[[ Entries shown open ]]

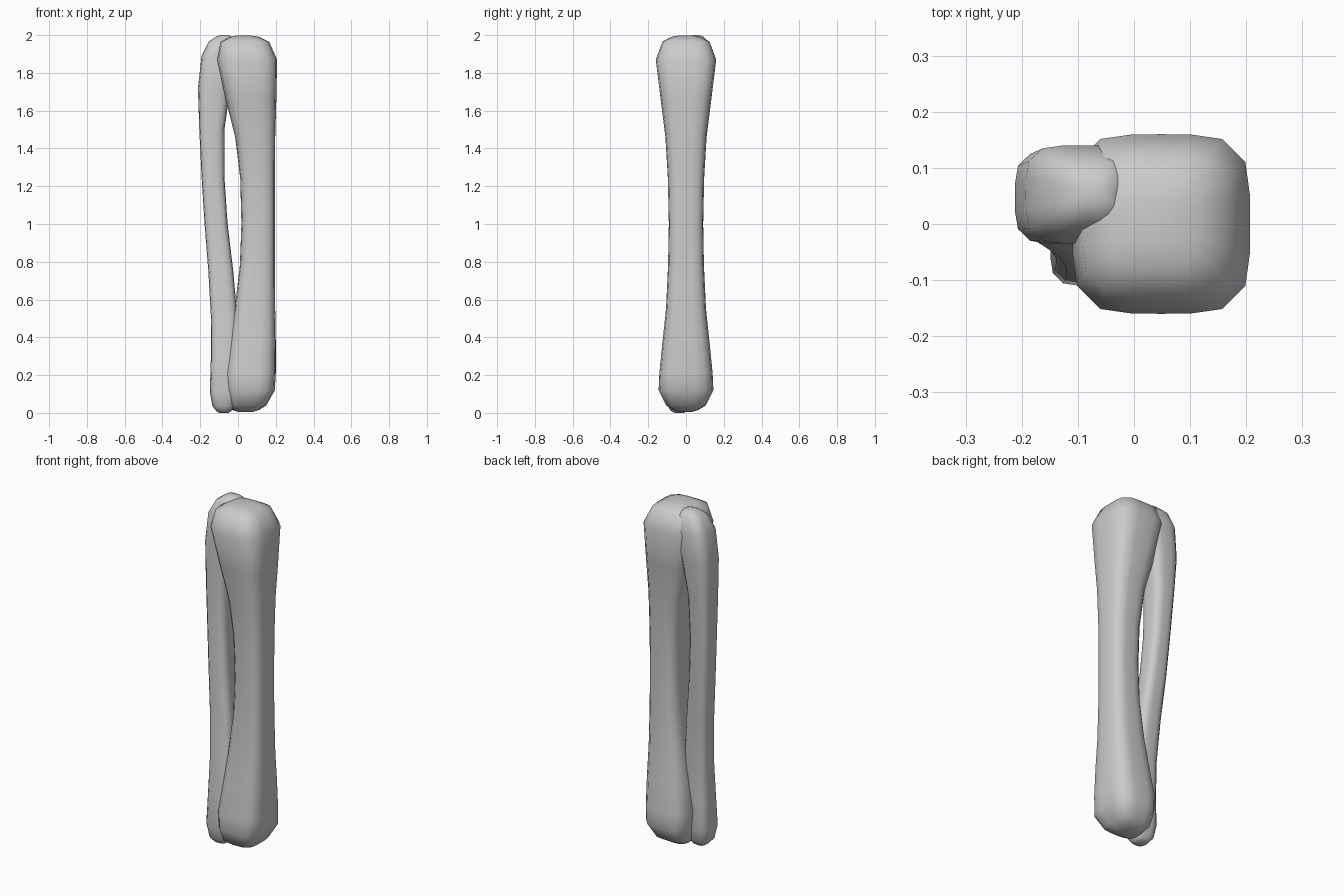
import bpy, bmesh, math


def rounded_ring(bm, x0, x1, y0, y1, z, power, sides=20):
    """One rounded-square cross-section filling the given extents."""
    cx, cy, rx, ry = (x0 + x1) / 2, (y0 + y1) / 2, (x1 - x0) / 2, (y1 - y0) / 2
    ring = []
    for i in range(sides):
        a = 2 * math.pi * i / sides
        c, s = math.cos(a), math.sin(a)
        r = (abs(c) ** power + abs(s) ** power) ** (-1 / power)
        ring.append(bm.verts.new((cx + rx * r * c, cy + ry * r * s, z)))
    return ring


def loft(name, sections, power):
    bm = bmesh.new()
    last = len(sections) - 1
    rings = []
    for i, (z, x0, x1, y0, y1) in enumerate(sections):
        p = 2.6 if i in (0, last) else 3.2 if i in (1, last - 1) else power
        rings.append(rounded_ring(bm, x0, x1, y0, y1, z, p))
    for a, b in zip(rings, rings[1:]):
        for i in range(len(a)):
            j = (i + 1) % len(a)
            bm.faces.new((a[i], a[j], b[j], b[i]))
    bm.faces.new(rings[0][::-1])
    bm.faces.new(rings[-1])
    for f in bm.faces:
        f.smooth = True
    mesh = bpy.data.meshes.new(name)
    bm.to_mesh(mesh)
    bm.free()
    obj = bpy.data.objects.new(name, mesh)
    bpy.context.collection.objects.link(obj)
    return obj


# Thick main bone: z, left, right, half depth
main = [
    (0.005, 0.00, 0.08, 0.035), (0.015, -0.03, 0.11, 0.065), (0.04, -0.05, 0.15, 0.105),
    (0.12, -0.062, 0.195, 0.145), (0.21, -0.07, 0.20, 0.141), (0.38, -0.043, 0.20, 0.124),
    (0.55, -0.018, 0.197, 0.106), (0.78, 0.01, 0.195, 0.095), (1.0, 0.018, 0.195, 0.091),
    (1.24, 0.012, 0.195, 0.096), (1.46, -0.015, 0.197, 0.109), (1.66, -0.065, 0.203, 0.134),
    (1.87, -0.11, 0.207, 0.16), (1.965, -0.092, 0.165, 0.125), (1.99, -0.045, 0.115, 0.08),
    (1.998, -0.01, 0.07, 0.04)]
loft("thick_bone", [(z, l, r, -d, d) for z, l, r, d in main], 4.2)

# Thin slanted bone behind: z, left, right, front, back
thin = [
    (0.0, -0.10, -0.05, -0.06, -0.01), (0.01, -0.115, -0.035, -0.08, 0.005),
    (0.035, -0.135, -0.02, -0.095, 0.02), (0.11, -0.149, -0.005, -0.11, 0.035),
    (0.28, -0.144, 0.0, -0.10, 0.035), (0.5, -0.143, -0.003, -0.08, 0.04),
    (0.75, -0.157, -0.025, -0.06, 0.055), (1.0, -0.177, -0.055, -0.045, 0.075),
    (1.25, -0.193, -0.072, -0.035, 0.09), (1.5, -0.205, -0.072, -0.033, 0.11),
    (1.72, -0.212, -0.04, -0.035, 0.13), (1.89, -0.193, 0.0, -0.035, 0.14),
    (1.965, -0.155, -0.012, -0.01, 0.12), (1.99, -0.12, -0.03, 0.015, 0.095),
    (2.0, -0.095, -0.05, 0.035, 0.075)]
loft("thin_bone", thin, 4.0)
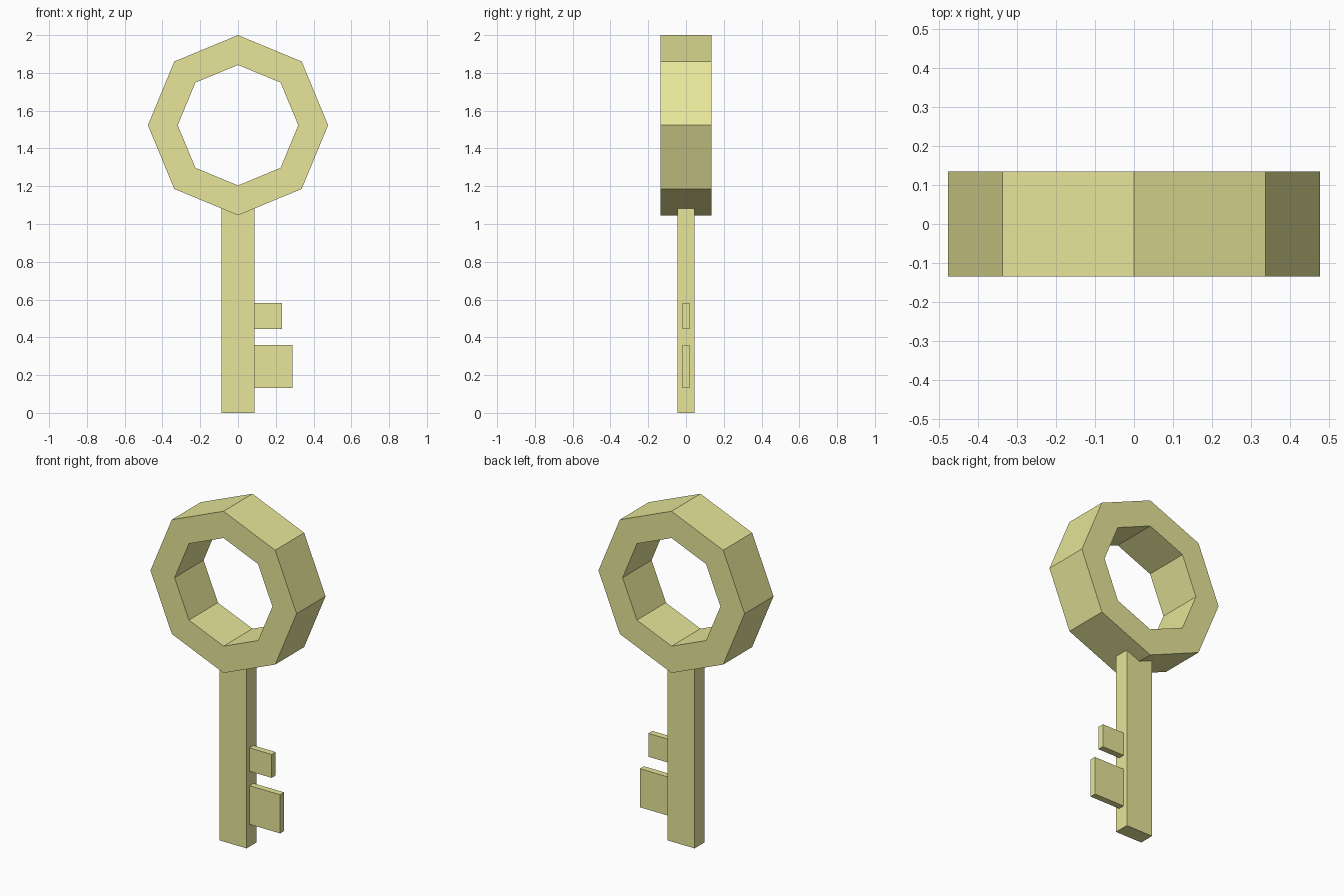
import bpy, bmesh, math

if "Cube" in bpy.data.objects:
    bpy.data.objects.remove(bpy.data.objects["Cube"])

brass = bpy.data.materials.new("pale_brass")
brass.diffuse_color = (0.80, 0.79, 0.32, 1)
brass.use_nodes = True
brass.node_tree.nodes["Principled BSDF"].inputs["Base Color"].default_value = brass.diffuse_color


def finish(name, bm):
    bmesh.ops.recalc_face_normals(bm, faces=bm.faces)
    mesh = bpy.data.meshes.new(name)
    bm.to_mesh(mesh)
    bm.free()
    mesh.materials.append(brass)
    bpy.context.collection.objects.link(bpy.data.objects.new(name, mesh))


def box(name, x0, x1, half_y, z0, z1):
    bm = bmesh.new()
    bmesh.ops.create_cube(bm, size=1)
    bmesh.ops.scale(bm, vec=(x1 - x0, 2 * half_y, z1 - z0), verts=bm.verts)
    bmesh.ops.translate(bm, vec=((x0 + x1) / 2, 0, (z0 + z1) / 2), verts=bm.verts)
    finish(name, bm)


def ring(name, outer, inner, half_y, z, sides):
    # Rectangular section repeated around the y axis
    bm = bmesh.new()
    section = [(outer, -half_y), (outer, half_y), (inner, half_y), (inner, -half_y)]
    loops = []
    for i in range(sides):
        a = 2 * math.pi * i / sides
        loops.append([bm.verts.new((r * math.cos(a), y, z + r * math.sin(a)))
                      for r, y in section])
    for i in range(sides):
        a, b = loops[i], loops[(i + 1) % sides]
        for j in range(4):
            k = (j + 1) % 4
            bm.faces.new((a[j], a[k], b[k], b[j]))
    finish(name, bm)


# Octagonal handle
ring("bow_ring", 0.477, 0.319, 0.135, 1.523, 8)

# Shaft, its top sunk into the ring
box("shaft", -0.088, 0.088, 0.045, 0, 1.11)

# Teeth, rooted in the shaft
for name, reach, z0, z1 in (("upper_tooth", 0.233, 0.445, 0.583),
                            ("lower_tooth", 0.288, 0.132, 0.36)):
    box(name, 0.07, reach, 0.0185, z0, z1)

[[ Entries shown closed ]]

Problem to solve> The answer must be the full set of records, repeated exactly, with no pictures.

Solved exercise>
import bpy, bmesh, math


def rounded_ring(bm, x0, x1, y0, y1, z, power, sides=20):
    """One rounded-square cross-section filling the given extents."""
    cx, cy, rx, ry = (x0 + x1) / 2, (y0 + y1) / 2, (x1 - x0) / 2, (y1 - y0) / 2
    ring = []
    for i in range(sides):
        a = 2 * math.pi * i / sides
        c, s = math.cos(a), math.sin(a)
        r = (abs(c) ** power + abs(s) ** power) ** (-1 / power)
        ring.append(bm.verts.new((cx + rx * r * c, cy + ry * r * s, z)))
    return ring


def loft(name, sections, power):
    bm = bmesh.new()
    last = len(sections) - 1
    rings = []
    for i, (z, x0, x1, y0, y1) in enumerate(sections):
        p = 2.6 if i in (0, last) else 3.2 if i in (1, last - 1) else power
        rings.append(rounded_ring(bm, x0, x1, y0, y1, z, p))
    for a, b in zip(rings, rings[1:]):
        for i in range(len(a)):
            j = (i + 1) % len(a)
            bm.faces.new((a[i], a[j], b[j], b[i]))
    bm.faces.new(rings[0][::-1])
    bm.faces.new(rings[-1])
    for f in bm.faces:
        f.smooth = True
    mesh = bpy.data.meshes.new(name)
    bm.to_mesh(mesh)
    bm.free()
    obj = bpy.data.objects.new(name, mesh)
    bpy.context.collection.objects.link(obj)
    return obj


# Thick main bone: z, left, right, half depth
main = [
    (0.005, 0.00, 0.08, 0.035), (0.015, -0.03, 0.11, 0.065), (0.04, -0.05, 0.15, 0.105),
    (0.12, -0.062, 0.195, 0.145), (0.21, -0.07, 0.20, 0.141), (0.38, -0.043, 0.20, 0.124),
    (0.55, -0.018, 0.197, 0.106), (0.78, 0.01, 0.195, 0.095), (1.0, 0.018, 0.195, 0.091),
    (1.24, 0.012, 0.195, 0.096), (1.46, -0.015, 0.197, 0.109), (1.66, -0.065, 0.203, 0.134),
    (1.87, -0.11, 0.207, 0.16), (1.965, -0.092, 0.165, 0.125), (1.99, -0.045, 0.115, 0.08),
    (1.998, -0.01, 0.07, 0.04)]
loft("thick_bone", [(z, l, r, -d, d) for z, l, r, d in main], 4.2)

# Thin slanted bone behind: z, left, right, front, back
thin = [
    (0.0, -0.10, -0.05, -0.06, -0.01), (0.01, -0.115, -0.035, -0.08, 0.005),
    (0.035, -0.135, -0.02, -0.095, 0.02), (0.11, -0.149, -0.005, -0.11, 0.035),
    (0.28, -0.144, 0.0, -0.10, 0.035), (0.5, -0.143, -0.003, -0.08, 0.04),
    (0.75, -0.157, -0.025, -0.06, 0.055), (1.0, -0.177, -0.055, -0.045, 0.075),
    (1.25, -0.193, -0.072, -0.035, 0.09), (1.5, -0.205, -0.072, -0.033, 0.11),
    (1.72, -0.212, -0.04, -0.035, 0.13), (1.89, -0.193, 0.0, -0.035, 0.14),
    (1.965, -0.155, -0.012, -0.01, 0.12), (1.99, -0.12, -0.03, 0.015, 0.095),
    (2.0, -0.095, -0.05, 0.035, 0.075)]
loft("thin_bone", thin, 4.0)
import bpy, bmesh, math

if "Cube" in bpy.data.objects:
    bpy.data.objects.remove(bpy.data.objects["Cube"])

brass = bpy.data.materials.new("pale_brass")
brass.diffuse_color = (0.80, 0.79, 0.32, 1)
brass.use_nodes = True
brass.node_tree.nodes["Principled BSDF"].inputs["Base Color"].default_value = brass.diffuse_color


def finish(name, bm):
    bmesh.ops.recalc_face_normals(bm, faces=bm.faces)
    mesh = bpy.data.meshes.new(name)
    bm.to_mesh(mesh)
    bm.free()
    mesh.materials.append(brass)
    bpy.context.collection.objects.link(bpy.data.objects.new(name, mesh))


def box(name, x0, x1, half_y, z0, z1):
    bm = bmesh.new()
    bmesh.ops.create_cube(bm, size=1)
    bmesh.ops.scale(bm, vec=(x1 - x0, 2 * half_y, z1 - z0), verts=bm.verts)
    bmesh.ops.translate(bm, vec=((x0 + x1) / 2, 0, (z0 + z1) / 2), verts=bm.verts)
    finish(name, bm)


def ring(name, outer, inner, half_y, z, sides):
    # Rectangular section repeated around the y axis
    bm = bmesh.new()
    section = [(outer, -half_y), (outer, half_y), (inner, half_y), (inner, -half_y)]
    loops = []
    for i in range(sides):
        a = 2 * math.pi * i / sides
        loops.append([bm.verts.new((r * math.cos(a), y, z + r * math.sin(a)))
                      for r, y in section])
    for i in range(sides):
        a, b = loops[i], loops[(i + 1) % sides]
        for j in range(4):
            k = (j + 1) % 4
            bm.faces.new((a[j], a[k], b[k], b[j]))
    finish(name, bm)


# Octagonal handle
ring("bow_ring", 0.477, 0.319, 0.135, 1.523, 8)

# Shaft, its top sunk into the ring
box("shaft", -0.088, 0.088, 0.045, 0, 1.11)

# Teeth, rooted in the shaft
for name, reach, z0, z1 in (("upper_tooth", 0.233, 0.445, 0.583),
                            ("lower_tooth", 0.288, 0.132, 0.36)):
    box(name, 0.07, reach, 0.0185, z0, z1)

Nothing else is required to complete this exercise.